    you do mean c is an element of R, right? As in c \in \mathbb{R}.

    For the first, c = 0, f(x) = 0 and g(x) = |x|

    For the second, c = 0, f(x) = |x| and g(x) = 0

    Now try the third.
    Follow Math Help Forum on Facebook and Google+

  3. #3
    Member
    Joined
    Oct 2009
    From
    Canada
    Posts
    128
    um There is a contracdiction in the second one, they are both saying |0| is differentiable and not defferentible
    Follow Math Help Forum on Facebook and Google+

  4. #4
    Member
    Joined
    Oct 2009
    From
    Canada
    Posts
    128
    actually, the second example works too, but it seems like you changing the rang of the function though, cause f and g is not an element of R anymore, it becomes {0}

    so change the constant function f(x) =0 to f(x) = x
    Last edited by 450081592; November 10th 2009 at 08:20 PM.
    Follow Math Help Forum on Facebook and Google+

  5. #5
    is up to his old tricks again! Jhevon's Avatar
    Joined
    Feb 2007
    From
    New York, USA
    Posts
    11,663
    Thanks
    3
    Quote Originally Posted by 450081592 View Post
    um There is a contracdiction in the second one, they are both saying |0| is differentiable and not differentible
    no, that is not what the example says.

    Quote Originally Posted by 450081592 View Post
    actually, the second example works too, but it seems like you changing the rang of the function though, cause f and g is not an element of R anymore, it becomes {0}

    so change the constant function f(x) =0 to f(x) = x
    we are giving two separate examples, it does not matter if the ranges differ in one example from the other.

    f and g are real functions. and 0 is an element of \mathbb{R}.

    f(x) = x does not work in the first example. neither would it work for the second example...
    Follow Math Help Forum on Facebook and Google+
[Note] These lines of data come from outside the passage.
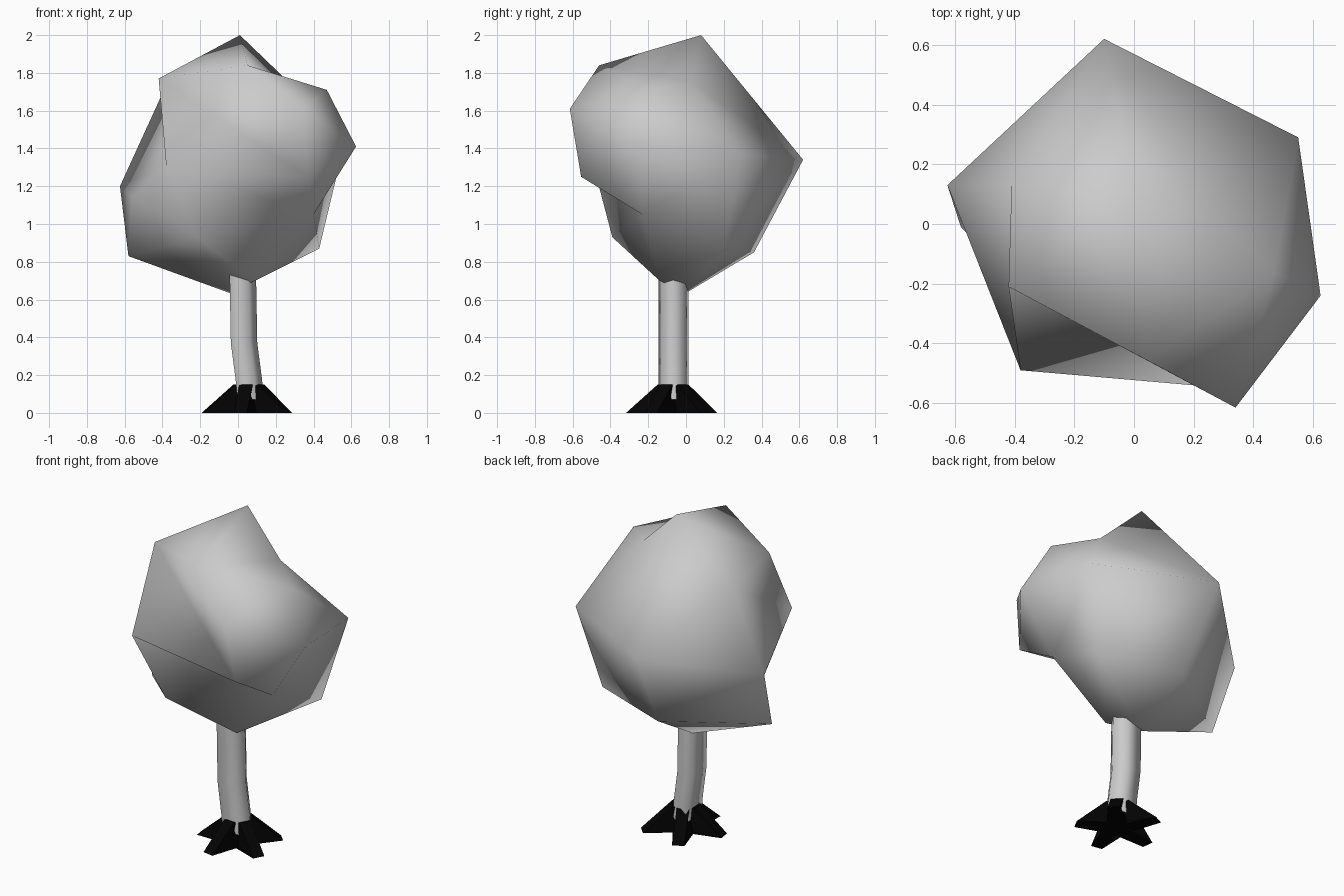
import bpy, bmesh, math
from mathutils import Vector

cube = bpy.data.objects.get("Cube")
if cube:
    bpy.data.objects.remove(cube, do_unlink=True)


def material(name, rgb):
    mat = bpy.data.materials.new(name)
    mat.use_nodes = True
    mat.diffuse_color = (*rgb, 1)
    mat.node_tree.nodes["Principled BSDF"].inputs["Base Color"].default_value = (*rgb, 1)
    return mat


def finish(bm, name, mat, smooth):
    bmesh.ops.recalc_face_normals(bm, faces=bm.faces)
    mesh = bpy.data.meshes.new(name)
    bm.to_mesh(mesh)
    bm.free()
    mesh.materials.append(mat)
    for p in mesh.polygons:
        p.use_smooth = smooth
    obj = bpy.data.objects.new(name, mesh)
    bpy.context.collection.objects.link(obj)
    return obj


grey = material("light grey", (0.6, 0.6, 0.6))
black = material("root black", (0.001, 0.001, 0.001))

# Canopy: lumpy ball of corner points around a middle
corners = {
    "A": (0.01, 0.08, 2.00), "B": (-0.10, 0.62, 1.34), "C": (0.55, 0.29, 1.37),
    "D": (0.625, -0.24, 1.41), "E": (0.34, -0.615, 1.61), "F": (-0.38, -0.49, 1.31),
    "G": (0.37, -0.555, 1.25), "H": (-0.42, -0.21, 1.77), "I": (0.05, -0.46, 1.84),
    "J": (0.47, -0.16, 1.71), "K": (-0.625, 0.13, 1.20), "L": (-0.58, -0.01, 0.83),
    "M": (-0.22, -0.39, 0.93), "Q": (0.40, -0.23, 1.05), "P": (0.43, 0.20, 0.87),
    "R": (-0.06, 0.36, 0.85), "N": (-0.045, 0.0, 0.635), "O": (0.09, -0.14, 0.70),
    "T": (-0.41, 0.13, 1.67), "W": (0.27, 0.03, 1.75), "S": (-0.56, 0.04, 1.14),
}
# ridges and valleys that must be edges
creases = ("AB AW AT IW IJ WJ WB WC HI HE HG HF TH TF KT FG FQ FM GQ GE DQ "
           "KS FS SL KL SM ML LN BK BR RL CP PR").split()
middle = Vector((0, 0, 1.28))
bm = bmesh.new()
verts = {k: bm.verts.new((Vector(c) - middle).normalized()) for k, c in corners.items()}
bmesh.ops.convex_hull(bm, input=bm.verts)


def crosses(a, b, edge):
    """True if the arc a-b crosses an edge on the unit ball."""
    c, d = edge.verts
    if a in edge.verts or b in edge.verts:
        return False
    n, m = a.co.cross(b.co), c.co.cross(d.co)
    return (n.dot(c.co) * n.dot(d.co) < 0 and m.dot(a.co) * m.dot(b.co) < 0
            and (a.co + b.co).dot(c.co + d.co) > 0)


def can_turn(edge):
    """True if the other diagonal of the two faces lies inside them."""
    tips = [v for f in edge.link_faces for v in f.verts if v not in edge.verts]
    return crosses(tips[0], tips[1], edge)


for pair in creases:
    a, b = verts[pair[0]], verts[pair[1]]
    for attempt in range(20):
        hit = [e for e in bm.edges if crosses(a, b, e) and can_turn(e)]
        if not hit:
            break
        bmesh.utils.edge_rotate(hit[attempt % len(hit)])
for k, v in verts.items():
    v.co = corners[k]
finish(bm, "canopy", grey, True)

# Trunk: bent five-sided tube, flat towards -x
profile = [(-0.07, -0.077), (0.03, -0.062), (0.07, 0.0), (0.03, 0.064), (-0.07, 0.08)]
path = [(0.067, -0.068, 0.07), (0.057, -0.068, 0.18), (0.032, -0.068, 0.37), (0.025, -0.068, 0.76)]
bm = bmesh.new()
rings = [[bm.verts.new((x + px, y + py, z)) for px, py in profile] for x, y, z in path]
for low, high in zip(rings, rings[1:]):
    for i in range(5):
        j = (i + 1) % 5
        bm.faces.new((low[i], low[j], high[j], high[i]))
finish(bm, "trunk", grey, True)

# Roots: five tapered wedges spreading from the trunk base
bm = bmesh.new()
for k in range(5):
    a = math.radians(116 + 72 * k)
    out = Vector((math.cos(a), math.sin(a), 0))
    side = Vector((-out.y, out.x, 0))
    base = Vector((0.055, -0.07, 0))
    # distance out, half width, height
    section = [(0.0, 0.03, 0.0), (0.08, 0.058, 0.0), (0.245, 0.035, 0.0),
               (0.075, 0.036, 0.15), (0.0, 0.02, 0.12)]
    left, right = ([bm.verts.new(base + out * d + side * w * s + Vector((0, 0, h)))
                    for d, w, h in section] for s in (1, -1))
    bm.faces.new(left)
    bm.faces.new(right[::-1])
    for i in range(5):
        j = (i + 1) % 5
        bm.faces.new((left[i], right[i], right[j], left[j]))
finish(bm, "roots", black, False)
  6. #6
    Member
    Joined
    Oct 2009
    From
    Canada
    Posts
    128
    Quote Originally Posted by Jhevon View Post
    no, that is not what the example says.

    we are giving two separate examples, it does not matter if the ranges differ in one example from the other.
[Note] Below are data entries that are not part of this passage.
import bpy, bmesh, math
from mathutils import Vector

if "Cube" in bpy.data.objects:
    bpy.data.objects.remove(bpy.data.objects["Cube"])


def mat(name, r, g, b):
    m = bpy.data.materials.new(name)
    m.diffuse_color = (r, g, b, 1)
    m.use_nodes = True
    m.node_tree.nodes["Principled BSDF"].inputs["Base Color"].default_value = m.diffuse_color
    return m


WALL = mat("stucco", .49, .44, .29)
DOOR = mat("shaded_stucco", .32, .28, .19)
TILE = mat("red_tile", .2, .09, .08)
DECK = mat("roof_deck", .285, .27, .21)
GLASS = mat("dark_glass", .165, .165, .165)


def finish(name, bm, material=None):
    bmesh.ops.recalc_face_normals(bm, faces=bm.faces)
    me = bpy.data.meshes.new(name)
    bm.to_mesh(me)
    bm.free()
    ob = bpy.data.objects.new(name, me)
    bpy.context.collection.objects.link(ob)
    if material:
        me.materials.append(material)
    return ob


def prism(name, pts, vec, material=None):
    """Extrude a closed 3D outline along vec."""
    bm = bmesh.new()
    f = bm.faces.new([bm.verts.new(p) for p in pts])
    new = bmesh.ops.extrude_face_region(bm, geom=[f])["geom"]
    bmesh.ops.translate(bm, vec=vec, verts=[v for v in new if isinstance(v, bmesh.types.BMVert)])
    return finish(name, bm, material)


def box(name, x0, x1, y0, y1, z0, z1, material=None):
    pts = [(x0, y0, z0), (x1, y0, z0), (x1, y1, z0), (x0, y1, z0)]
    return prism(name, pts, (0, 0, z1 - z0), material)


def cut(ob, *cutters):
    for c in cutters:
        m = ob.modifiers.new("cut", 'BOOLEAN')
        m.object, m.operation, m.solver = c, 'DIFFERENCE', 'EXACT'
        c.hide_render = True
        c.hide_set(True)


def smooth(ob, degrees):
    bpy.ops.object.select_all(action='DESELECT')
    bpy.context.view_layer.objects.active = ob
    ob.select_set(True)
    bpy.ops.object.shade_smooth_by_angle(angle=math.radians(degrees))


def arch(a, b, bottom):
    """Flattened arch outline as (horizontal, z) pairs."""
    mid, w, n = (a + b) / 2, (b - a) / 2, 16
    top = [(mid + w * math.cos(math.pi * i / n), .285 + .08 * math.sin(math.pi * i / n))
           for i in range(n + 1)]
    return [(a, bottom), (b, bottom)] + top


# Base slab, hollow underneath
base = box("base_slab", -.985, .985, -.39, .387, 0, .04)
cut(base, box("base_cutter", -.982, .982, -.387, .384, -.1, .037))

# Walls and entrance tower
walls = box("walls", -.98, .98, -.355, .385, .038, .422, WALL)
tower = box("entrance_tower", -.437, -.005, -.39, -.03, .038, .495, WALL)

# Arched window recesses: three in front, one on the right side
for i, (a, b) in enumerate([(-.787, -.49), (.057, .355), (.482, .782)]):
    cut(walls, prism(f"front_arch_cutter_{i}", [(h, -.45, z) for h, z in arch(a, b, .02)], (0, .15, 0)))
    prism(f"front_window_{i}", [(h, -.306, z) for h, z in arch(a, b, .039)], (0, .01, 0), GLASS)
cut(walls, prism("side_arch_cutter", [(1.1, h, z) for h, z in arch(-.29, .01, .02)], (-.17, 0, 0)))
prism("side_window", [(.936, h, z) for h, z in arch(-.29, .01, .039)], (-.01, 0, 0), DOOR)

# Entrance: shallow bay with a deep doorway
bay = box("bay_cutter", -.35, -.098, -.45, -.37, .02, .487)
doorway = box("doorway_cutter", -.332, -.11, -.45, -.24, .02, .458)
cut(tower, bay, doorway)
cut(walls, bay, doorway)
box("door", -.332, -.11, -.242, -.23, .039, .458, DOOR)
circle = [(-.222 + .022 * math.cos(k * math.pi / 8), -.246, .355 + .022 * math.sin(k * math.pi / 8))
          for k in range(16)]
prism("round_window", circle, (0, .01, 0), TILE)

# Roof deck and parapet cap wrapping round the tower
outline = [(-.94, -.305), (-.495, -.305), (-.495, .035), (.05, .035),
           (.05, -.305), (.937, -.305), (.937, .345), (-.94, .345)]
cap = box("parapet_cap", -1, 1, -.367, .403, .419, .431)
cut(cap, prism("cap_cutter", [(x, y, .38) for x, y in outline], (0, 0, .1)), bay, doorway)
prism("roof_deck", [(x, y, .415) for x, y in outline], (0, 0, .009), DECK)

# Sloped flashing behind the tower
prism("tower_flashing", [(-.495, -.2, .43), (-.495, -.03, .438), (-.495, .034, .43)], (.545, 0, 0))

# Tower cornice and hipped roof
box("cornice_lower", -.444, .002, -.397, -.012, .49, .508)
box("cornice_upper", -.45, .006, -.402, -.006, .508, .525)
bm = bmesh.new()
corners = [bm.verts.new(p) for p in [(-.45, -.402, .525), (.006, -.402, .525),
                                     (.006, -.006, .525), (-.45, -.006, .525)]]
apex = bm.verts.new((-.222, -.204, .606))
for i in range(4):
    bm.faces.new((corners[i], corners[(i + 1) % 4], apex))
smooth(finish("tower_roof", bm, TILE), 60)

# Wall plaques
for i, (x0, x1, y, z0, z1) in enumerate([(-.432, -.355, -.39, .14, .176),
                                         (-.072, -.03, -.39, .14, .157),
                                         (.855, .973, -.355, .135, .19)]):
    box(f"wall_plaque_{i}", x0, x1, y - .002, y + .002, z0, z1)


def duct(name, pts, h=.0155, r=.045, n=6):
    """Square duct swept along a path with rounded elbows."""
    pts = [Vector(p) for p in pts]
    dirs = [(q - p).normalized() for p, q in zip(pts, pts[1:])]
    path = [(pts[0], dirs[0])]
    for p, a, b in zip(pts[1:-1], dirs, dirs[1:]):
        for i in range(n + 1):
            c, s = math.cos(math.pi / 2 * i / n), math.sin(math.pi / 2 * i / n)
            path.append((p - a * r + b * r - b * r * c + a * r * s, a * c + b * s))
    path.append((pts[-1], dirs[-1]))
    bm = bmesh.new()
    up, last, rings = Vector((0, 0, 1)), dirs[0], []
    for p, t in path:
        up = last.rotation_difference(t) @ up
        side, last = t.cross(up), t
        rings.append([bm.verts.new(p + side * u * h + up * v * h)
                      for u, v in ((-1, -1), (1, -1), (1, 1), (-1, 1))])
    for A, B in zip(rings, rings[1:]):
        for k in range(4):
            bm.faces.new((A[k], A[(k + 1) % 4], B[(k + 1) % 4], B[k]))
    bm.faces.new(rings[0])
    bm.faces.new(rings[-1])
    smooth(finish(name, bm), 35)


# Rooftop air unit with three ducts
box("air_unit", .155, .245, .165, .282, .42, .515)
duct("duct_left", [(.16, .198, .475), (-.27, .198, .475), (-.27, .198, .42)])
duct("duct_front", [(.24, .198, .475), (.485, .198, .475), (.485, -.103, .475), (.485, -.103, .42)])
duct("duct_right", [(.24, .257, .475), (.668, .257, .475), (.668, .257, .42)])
    f and g are real functions. and 0 is an element of \mathbb{R}.

    f(x) = x does not work in the first example. neither would it work for the second example...

    oh I meant f(x) = X^2, this will work
    Follow Math Help Forum on Facebook and Google+
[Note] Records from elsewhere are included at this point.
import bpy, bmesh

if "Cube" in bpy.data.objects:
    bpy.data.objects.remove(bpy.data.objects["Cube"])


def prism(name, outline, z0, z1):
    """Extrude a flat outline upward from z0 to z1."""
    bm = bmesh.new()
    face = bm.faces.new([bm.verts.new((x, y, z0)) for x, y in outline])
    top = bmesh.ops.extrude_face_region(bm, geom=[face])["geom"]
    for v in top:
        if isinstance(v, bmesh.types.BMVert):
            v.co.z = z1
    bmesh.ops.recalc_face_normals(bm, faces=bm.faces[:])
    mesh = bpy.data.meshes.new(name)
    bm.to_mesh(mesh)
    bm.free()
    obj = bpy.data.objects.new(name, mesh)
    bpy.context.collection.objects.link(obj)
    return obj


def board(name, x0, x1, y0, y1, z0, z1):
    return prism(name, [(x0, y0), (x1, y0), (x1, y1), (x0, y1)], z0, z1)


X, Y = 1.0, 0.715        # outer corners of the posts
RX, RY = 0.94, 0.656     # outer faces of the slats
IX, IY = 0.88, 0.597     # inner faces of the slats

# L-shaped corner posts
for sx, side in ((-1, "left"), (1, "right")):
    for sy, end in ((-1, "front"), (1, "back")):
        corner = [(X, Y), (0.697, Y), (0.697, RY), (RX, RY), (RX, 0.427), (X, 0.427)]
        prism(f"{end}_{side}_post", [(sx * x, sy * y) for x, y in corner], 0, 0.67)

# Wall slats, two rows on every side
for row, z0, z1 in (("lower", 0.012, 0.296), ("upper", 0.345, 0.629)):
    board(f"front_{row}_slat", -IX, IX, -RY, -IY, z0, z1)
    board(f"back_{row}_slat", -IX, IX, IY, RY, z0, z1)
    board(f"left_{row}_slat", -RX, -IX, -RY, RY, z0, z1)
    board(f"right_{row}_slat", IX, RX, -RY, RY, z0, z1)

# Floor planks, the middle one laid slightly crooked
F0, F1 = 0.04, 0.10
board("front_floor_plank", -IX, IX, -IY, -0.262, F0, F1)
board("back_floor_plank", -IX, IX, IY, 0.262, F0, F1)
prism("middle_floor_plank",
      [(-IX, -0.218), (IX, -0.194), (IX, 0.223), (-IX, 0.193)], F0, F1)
  7. #7
    is up to his old tricks again! Jhevon's Avatar
    Joined
    Feb 2007
    From
    New York, USA
    Posts
    11,663
    Thanks
    3
    Quote Originally Posted by 450081592 View Post
    oh I meant f(x) = X^2, this will work
    yes. that will work in the first example
    Follow Math Help Forum on Facebook and Google+

Similar Math Help Forum Discussions

  1. Why providing a model means a theory is consistent?
    Posted in the Discrete Math Forum
    Replies: 7
    Last Post: August 29th 2011, 07:58 AM
  2. providing example of one to one ,onto functions......
    Posted in the Discrete Math Forum
    Replies: 6
    Last Post: September 24th 2010, 06:08 AM
  3. Providing Conditions
    Posted in the Differential Geometry Forum
    Replies: 10
    Last Post: February 8th 2010, 09:03 AM
  4. Replies: 0
    Last Post: June 2nd 2008, 12:17 PM

Search Tags


/mathhelpforum @mathhelpforum